What is it like to work as a nurse with patients who have injured their spinal cords or who have multiple traumas?

Rashidat Larsah, BSN, RN, SCN I, knows firsthand from working at the ’s Spinal Cord/Multi Trauma Unit.

We asked her about her work. What follows is our interview, edited for length and clarity.

How did you get interested in your particular field? What drew you to it? 

Originally, I did not intend to become a rehabilitation nurse. In 2005, I graduated and obtained a Licensed Practical Nurse (LPN) certificate from the Community College of Baltimore County (CCBC).

While searching for a job, I encountered Kernan Hospital, about 15 minutes from my residence.
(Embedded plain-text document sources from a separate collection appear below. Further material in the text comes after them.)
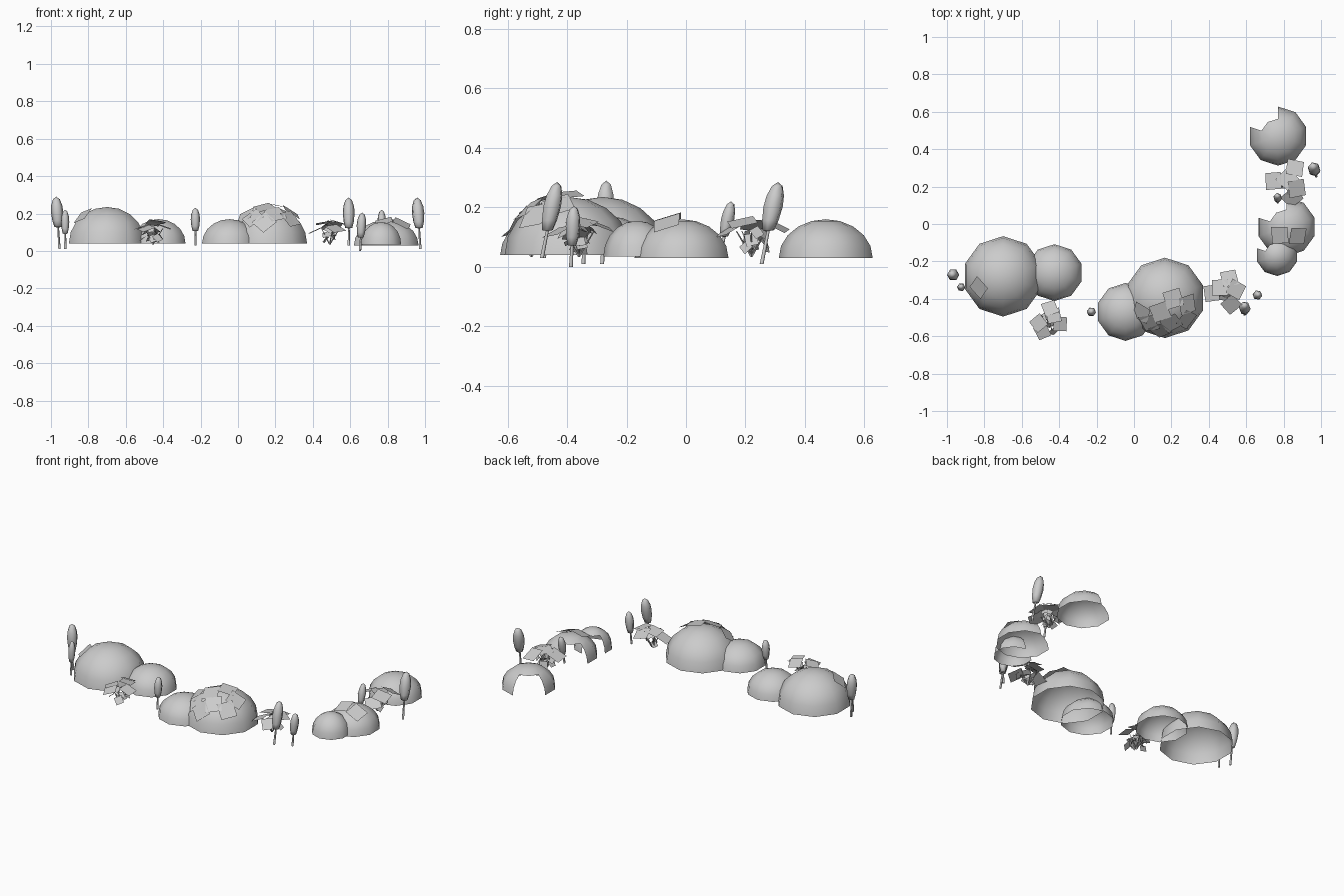
import bpy, bmesh, math, random
from mathutils import Vector, Matrix

if "Cube" in bpy.data.objects:
    bpy.data.objects.remove(bpy.data.objects["Cube"])

random.seed(7)


def finish(name, bm, smooth=False):
    me = bpy.data.meshes.new(name)
    bm.to_mesh(me)
    bm.free()
    for p in me.polygons:
        p.use_smooth = smooth
    ob = bpy.data.objects.new(name, me)
    bpy.context.collection.objects.link(ob)
    return ob


def lathe(bm, profile, sides, matrix, phase=0.0, skip=None):
    """Revolve (radius, height) points; radius 0 gives a pole."""
    rings = []
    for r, z in profile:
        n = 1 if r == 0 else sides
        rings.append([bm.verts.new(matrix @ Vector((
            r * math.cos(phase + 2 * math.pi * i / sides),
            r * math.sin(phase + 2 * math.pi * i / sides), z))) for i in range(n)])
    for k, (a, b) in enumerate(zip(rings, rings[1:])):
        for i in range(sides):
            if skip and skip(k, i):
                continue
            j = (i + 1) % sides
            quad = [a[i % len(a)], a[j % len(a)], b[j % len(b)], b[i % len(b)]]
            bm.faces.new(list(dict.fromkeys(quad)))


def dome(name, x, y, z, r, h, cut=False):
    """Open-bottomed ten-sided bush; cut leaves a gap at the back left."""
    bm = bmesh.new()
    prof = [(r * math.cos(math.radians(a)), h * math.sin(math.radians(a)))
            for a in (0, 18, 36, 54, 72)] + [(0, h)]
    lathe(bm, prof, 10, Matrix.Translation((x, y, z)), math.radians(18),
          (lambda k, i: k < 3 and i in (2, 3)) if cut else None)
    finish(name, bm, True)


def plate(bm, pos, normal, size, spin):
    """Single square leaf card facing along normal."""
    m = (Matrix.Translation(pos) @ Vector(normal).to_track_quat('Z', 'Y').to_matrix().to_4x4()
         @ Matrix.Rotation(spin, 4, 'Z'))
    s = size / 2
    bm.faces.new([bm.verts.new(m @ Vector(c)) for c in
                  ((-s, -s, 0), (s, -s, 0), (s, s, 0), (-s, s, 0))])


def dome_leaves(name, c, r, spots, size):
    """Leaf cards lying on a dome, placed by their plan position."""
    bm = bmesh.new()
    for x, y, spin in spots:
        d = Vector((x - c[0], y - c[1], 0)) / r
        d.z = math.sqrt(max(0.05, 1 - d.length_squared))
        plate(bm, Vector(c) + d * r * 1.0, d, size, spin)
    finish(name, bm)


def shrub(name, c, cards, size):
    """Large drooping cards on top, small leaves and twigs below."""
    bm = bmesh.new()
    c = Vector(c)
    for x, y, z, spin in cards:
        out = Vector((x - c.x, y - c.y, 0)) * 6
        plate(bm, (x, y, z), (out.x, out.y, 1), size, spin)
    for i in range(12):
        a = i * 2.4
        d = Vector((math.cos(a), math.sin(a), 0))
        p = c + d * random.uniform(0.01, 0.06) + Vector((0, 0, random.uniform(0.06, 0.14)))
        plate(bm, p, d + Vector((0, 0, random.uniform(0.2, 1.5))),
              random.uniform(0.03, 0.05), random.uniform(0, 3))
    for i in range(5):
        d = Vector((math.cos(i * 1.26), math.sin(i * 1.26), 1.6)).normalized()
        m = (Matrix.Translation(c + Vector((0, 0, 0.035)))
             @ d.to_track_quat('Z', 'Y').to_matrix().to_4x4())
        lathe(bm, [(0.004, 0), (0.002, 0.1)], 4, m)
    finish(name, bm)


def tree(i, x, y, base, low, top, r, lx, ly):
    """Slim tree: spindle crown on a thin trunk, leaning by lx, ly."""
    h = top - low
    lean = Matrix.Identity(4)
    lean[0][2], lean[1][2] = lx, ly
    m = Matrix.Translation((x, y, low + h / 2)) @ lean
    bm = bmesh.new()
    prof = [(0, -.5), (.6, -.48), (.85, -.28), (1, 0), (.9, .22), (.55, .42), (0, .5)]
    lathe(bm, [(a * r, b * h) for a, b in prof], 6, m, i)
    finish(f"tree_crown_{i}", bm, True)
    bm = bmesh.new()
    lathe(bm, [(0.007, base - low - h / 2), (0.005, -h * 0.4)], 5, m)
    finish(f"tree_trunk_{i}", bm, True)


# Bush domes
dome("bush_left_large", -0.70, -0.28, 0.04, 0.215, 0.195)
dome("bush_left_small", -0.425, -0.26, 0.04, 0.152, 0.13)
dome("bush_middle_small", -0.045, -0.47, 0.04, 0.155, 0.13)
dome("bush_middle_large", 0.165, -0.395, 0.04, 0.215, 0.195)
dome("bush_right_large", 0.815, -0.015, 0.03, 0.158, 0.13, True)
dome("bush_right_small", 0.765, -0.165, 0.035, 0.113, 0.12, True)
dome("bush_back", 0.77, 0.47, 0.03, 0.158, 0.13, True)

# Leaf cards on the domes
dome_leaves("leaves_left", (-0.70, -0.28, 0.035), 0.21, [(-0.83, -0.34, 0.4)], 0.09)
dome_leaves("leaves_middle", (0.165, -0.395, 0.035), 0.213,
            [(0.04, -0.475, 0.6), (0.14, -0.47, 0.7), (0.20, -0.53, 0.3), (0.285, -0.43, 0.5),
             (0.08, -0.53, 0.9), (0.14, -0.57, 0.8), (0.28, -0.51, 0.2), (0.21, -0.40, 0.4)], 0.095)
dome_leaves("leaves_right", (0.815, -0.015, 0.02), 0.15,
            [(0.78, -0.06, 0.7), (0.875, -0.065, 0.6)], 0.09)

# Low shrubs of loose leaf cards
shrub("shrub_left", (-0.455, -0.52, 0),
      [(-0.45, -0.45, 0.15, 0.4), (-0.49, -0.575, 0.12, 1.0), (-0.395, -0.535, 0.13, 0.2),
       (-0.51, -0.53, 0.13, 0.5), (-0.43, -0.49, 0.155, 0.9)], 0.075)
shrub("shrub_middle", (0.49, -0.36, 0),
      [(0.415, -0.37, 0.11, 0.0), (0.51, -0.29, 0.14, 0.5), (0.545, -0.35, 0.15, 0.9),
       (0.52, -0.43, 0.12, 0.3), (0.46, -0.34, 0.15, 0.6)], 0.085)
shrub("shrub_right", (0.82, 0.22, 0),
      [(0.86, 0.30, 0.14, 0.3), (0.745, 0.23, 0.14, 0.2), (0.87, 0.19, 0.15, 0.7),
       (0.845, 0.14, 0.12, 0.4), (0.82, 0.24, 0.155, 0.8)], 0.09)

# Slim trees: position, base, crown bottom, crown top, radius, lean
trees = [(-0.967, -0.272, 0.01, 0.125, 0.29, 0.033, -0.06, 0.05),
         (-0.924, -0.338, 0.01, 0.09, 0.22, 0.022, 0.0, 0.05),
         (-0.228, -0.47, 0.03, 0.105, 0.23, 0.025, 0.0, 0.05),
         (0.592, -0.45, 0.03, 0.12, 0.285, 0.032, 0.0, 0.2),
         (0.66, -0.38, 0.0, 0.07, 0.205, 0.026, 0.06, 0.05),
         (0.963, 0.293, 0.01, 0.12, 0.285, 0.034, -0.06, 0.2),
         (0.768, 0.14, 0.04, 0.1, 0.22, 0.023, 0.0, 0.2)]
for i, t in enumerate(trees):
    tree(i, *t)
I submitted an application to work in the Stroke Unit, but the position was already filled. The manager assigned there forwarded my application to the Spinal Cord Unit manager, who granted me an and accepted me on her team. That is how my journey started as a rehabilitation nurse, and I have since developed a strong passion and commitment to working with spinal cord patients and families.

Explain briefly what you do. What types of patients do you serve as a spinal cord/multi trauma unit nurse? What do you provide for them?
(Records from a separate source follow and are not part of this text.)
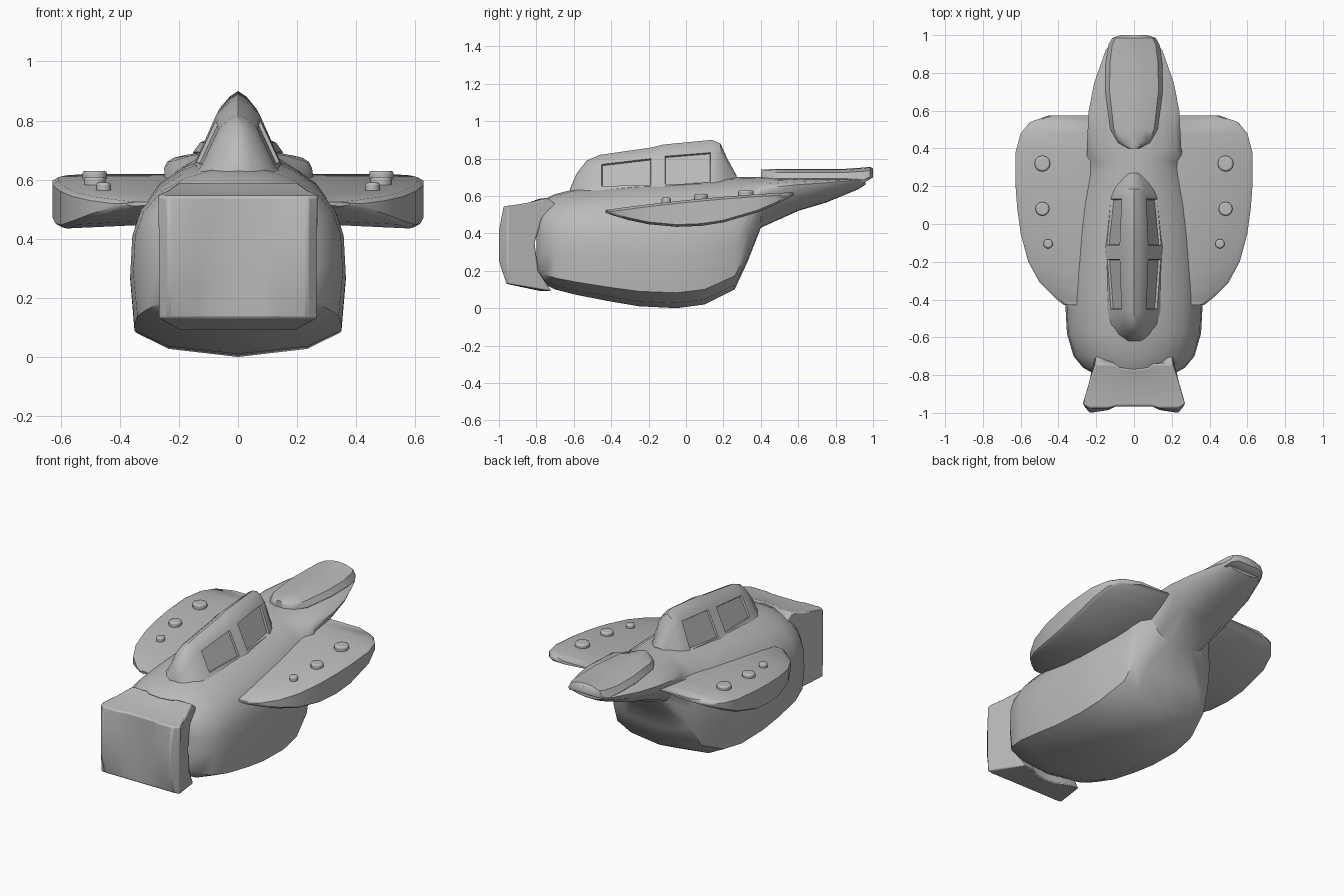
import bpy, bmesh
from math import radians

cube = bpy.data.objects.get("Cube")
if cube:
    bpy.data.objects.remove(cube, do_unlink=True)

grey = bpy.data.materials.new("plain_grey")
grey.use_nodes = True
grey.diffuse_color = (0.5, 0.5, 0.5, 1)
grey.node_tree.nodes["Principled BSDF"].inputs["Base Color"].default_value = (0.5, 0.5, 0.5, 1)


def finish(name, bm, angle=38, bevel=0):
    """Turn a bmesh into a smooth-shaded object with sharp creases."""
    mesh = bpy.data.meshes.new(name)
    bm.to_mesh(mesh)
    bm.free()
    mesh.materials.append(grey)
    for p in mesh.polygons:
        p.use_smooth = True
    mesh.set_sharp_from_angle(angle=radians(angle))
    obj = bpy.data.objects.new(name, mesh)
    bpy.context.collection.objects.link(obj)
    if bevel:
        mod = obj.modifiers.new("soft_edges", "BEVEL")
        mod.width = bevel
        mod.segments = 2
        mod.limit_method = "ANGLE"
        mod.angle_limit = radians(angle)
    return obj


def loft(rings):
    """Skin closed rings of equal length and cap both ends."""
    bm = bmesh.new()
    rows = [[bm.verts.new(p) for p in ring] for ring in rings]
    n = len(rows[0])
    for a, b in zip(rows, rows[1:]):
        for i in range(n):
            j = (i + 1) % n
            bm.faces.new((a[i], a[j], b[j], b[i]))
    bm.faces.new(rows[0])
    bm.faces.new(rows[-1])
    bmesh.ops.recalc_face_normals(bm, faces=bm.faces)
    return bm


def symmetric(half, y):
    """Full ring from a half section whose first and last points lie on x = 0."""
    return [(x, y, z) for x, z in half] + [(-x, y, z) for x, z in half[-2:0:-1]]


# Hull: round belly that narrows to a flat tail boom
BELLY = [(0, 0), (.65, .04), (.96, .12), (1, .38), (.98, .6),
         (.9, .74), (.73, .86), (.5, .94), (.25, .985), (0, 1)]
BOOM = [(0, 0), (.3, .02), (.6, .14), (.85, .42), (.97, .66),
        (1, .78), (.9, .86), (.65, .93), (.35, .98), (0, 1)]
HULL = [  # y, half width, bottom, top
    (-.8, .2, .18, .56), (-.76, .27, .13, .58), (-.7, .32, .1, .61),
    (-.58, .355, .07, .64), (-.4, .365, .035, .66), (-.25, .365, .01, .675),
    (-.05, .36, 0, .685), (.1, .345, .02, .69), (.26, .3, .1, .7),
    (.33, .275, .25, .7), (.4, .25, .43, .7), (.6, .24, .52, .7),
    (.75, .21, .565, .7), (.92, .15, .635, .7), (.96, .12, .66, .695)]
rings = []
for y, w, lo, hi in HULL:
    shape = BOOM if y > .35 else BELLY
    rings.append(symmetric([(x * w, lo + z * (hi - lo)) for x, z in shape], y))
finish("hull", loft(rings), 45)

# Cabin: peaked roof with two recessed windows on each side
CABIN = [  # y, half width, roof height
    (-.62, .05, .64), (-.585, .085, .72), (-.53, .11, .79), (-.46, .125, .82),
    (-.18, .145, .86), (-.12, .147, .875), (.14, .125, .9), (.185, .11, .88),
    (.22, .095, .8), (.27, .06, .71)]
SECTION = [(0, -.1), (1.35, 0), (1, .2), (.5, .8), (.22, .94), (0, 1)]
rings = [symmetric([(x * w, .6 + z * (top - .6)) for x, z in SECTION], y)
         for y, w, top in CABIN]
bm = loft(rings)
windows = []
for f in bm.faces:
    c = f.calc_center_median()
    in_bay = -.4 < c.y < -.25 or -.05 < c.y < .08
    if in_bay and .69 < c.z < .8:
        windows.append(f)
bmesh.ops.inset_individual(bm, faces=windows, thickness=.012)
bmesh.ops.inset_individual(bm, faces=windows, thickness=.004, depth=-.012)
finish("cabin", bm, 32)

# Nose block: wrap-around bumper lofted from side to side
NOSE = [(-.96, .13), (-1, .25), (-1, .42), (-.975, .545), (-.93, .55), (-.84, .565),
        (-.74, .59), (-.67, .53), (-.77, .48), (-.81, .35), (-.79, .2), (-.72, .09)]
COLUMNS = [  # width fraction, foremost y, rearmost y
    (1, -.955, -.66), (.87, -1, -.67), (.5, -.985, -.74), (.35, -.965, -.76), (0, -.965, -.77)]
columns = COLUMNS + [(-f, a, b) for f, a, b in COLUMNS[-2::-1]]
rings = []
for f, front, back in columns:
    ring = []
    for y, z in NOSE:
        y = min(max(y, front), back)
        half = .27 - .07 * min(max((y + .93) / .2, 0), 1)
        ring.append((f * half, y, z))
    rings.append(ring)
finish("nose_block", loft(rings), 35, .008)


# Wings: flat sloping top, bulging underside, rounded plan
def wing_top(y):
    t = (y + .43) / 1.01
    return .525 + .095 * (1.5 * t - .5 * t * t)


def wing_bottom(y):
    t = (y + .43) / 1.01
    return wing_top(y) - .015 - .52 * t * (1 - t)


WING = [(-.43, .37), (-.39, .42), (-.31, .5), (-.2, .56), (-.05, .6), (.08, .618),
        (.2, .627), (.38, .627), (.48, .6), (.54, .55), (.575, .45)]
STUDS = [(.485, .32, .042), (.485, .08, .037), (.455, -.105, .025)]
for side, s in (("left", 1), ("right", -1)):
    rings = []
    for y, tip in WING:
        hi, lo = wing_top(y), wing_bottom(y)
        rings.append([(s * x, y, z) for x, z in (
            (.15, hi), (tip - .02, hi), (tip, hi - .012),
            (tip, lo + .012), (tip - .02, lo), (.15, lo + .02))])
    finish(side + "_wing", loft(rings), 40)

    # Studs: soft round buttons along each wing
    for i, (x, y, r) in enumerate(STUDS):
        bm = bmesh.new()
        bmesh.ops.create_cone(bm, cap_ends=True, segments=12, radius1=r, radius2=r, depth=.05)
        bmesh.ops.translate(bm, verts=bm.verts, vec=(s * x, y, wing_top(y)))
        finish(f"{side}_wing_stud_{i + 1}", bm, 40, .009)

# Tail deck: raised slab with a pointed front and rounded end
DECK = [  # y, half width, bottom, top
    (.4, .03, .68, .74), (.43, .085, .68, .742), (.5, .125, .68, .745),
    (.7, .152, .68, .745), (.85, .15, .68, .745), (.95, .135, .67, .752),
    (.985, .115, .69, .756), (1, .07, .7, .745)]
rings = [symmetric([(0, lo), (w * .95, lo), (w, lo + .2 * (hi - lo)),
                    (w * .85, hi - .02), (w * .4, hi - .004), (0, hi)], y)
         for y, w, lo, hi in DECK]
finish("tail_deck", loft(rings), 38)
In general, a rehabilitation nurse provides care for and assists patients in their progress toward recovery, self-care, and independence. The rehabilitation nurse works as part of a multidisciplinary team in setting realistic goals and achieving a treatment plan.

Over the past two decades, I have worked in the spinal cord unit, providing suffering from injuries related to the spinal cord and teaching and advocating for patients and families.

Did you need to get additional education for this position?

When I first started working in the spinal cord unit at what was then Kernan Hospital, I was a licensed practical nurse. After that, I successfully completed my studies to become a registered nurse.

available, I took advantage and completed a BSN degree at Notre Dame University of Maryland. I have since risen through various assignments/positions to Senior Clinical Nurse I and am now working to obtain certification as a rehabilitation nurse.

What do you like most about working in your job?

What I like most about working as a rehabilitation nurse is recognizing that the care and teaching I provide to patients and their families–plus the voice and advocacy I add–all combine to work for the healing process of the patients and their families.

One cannot help but feel fulfilled upon realizing that what may otherwise seem like a minor help given and a voice added can help patients regain and maintain their optimal health.

What are your biggest challenges?

Being a rehabilitation nurse is admittedly hard work and can present some challenges in managing the expectations of patients and their families.

However, where a has the passion to care for their patients with a sense of commitment to serve others and provide care for patients with deep or long-term care needs, a rehab nurse can still find his or her work rewarding and satisfactory.

What are your greatest rewards in your work?

My greatest reward is working as part of a multidisciplinary medical team with goals to plan and follow treatment plans for s and their families with positive patient outcomes.

Of course, a plus is when patients and their families are satisfied with my care and make extra effort to highlight my acts of service and compassion.

While it is challenging, working as a rehabilitation nurse can be rewarding and satisfying, especially when my patients come back for visits, recognize the nurses they worked with, and smile in appreciation for the care and teaching provided to them.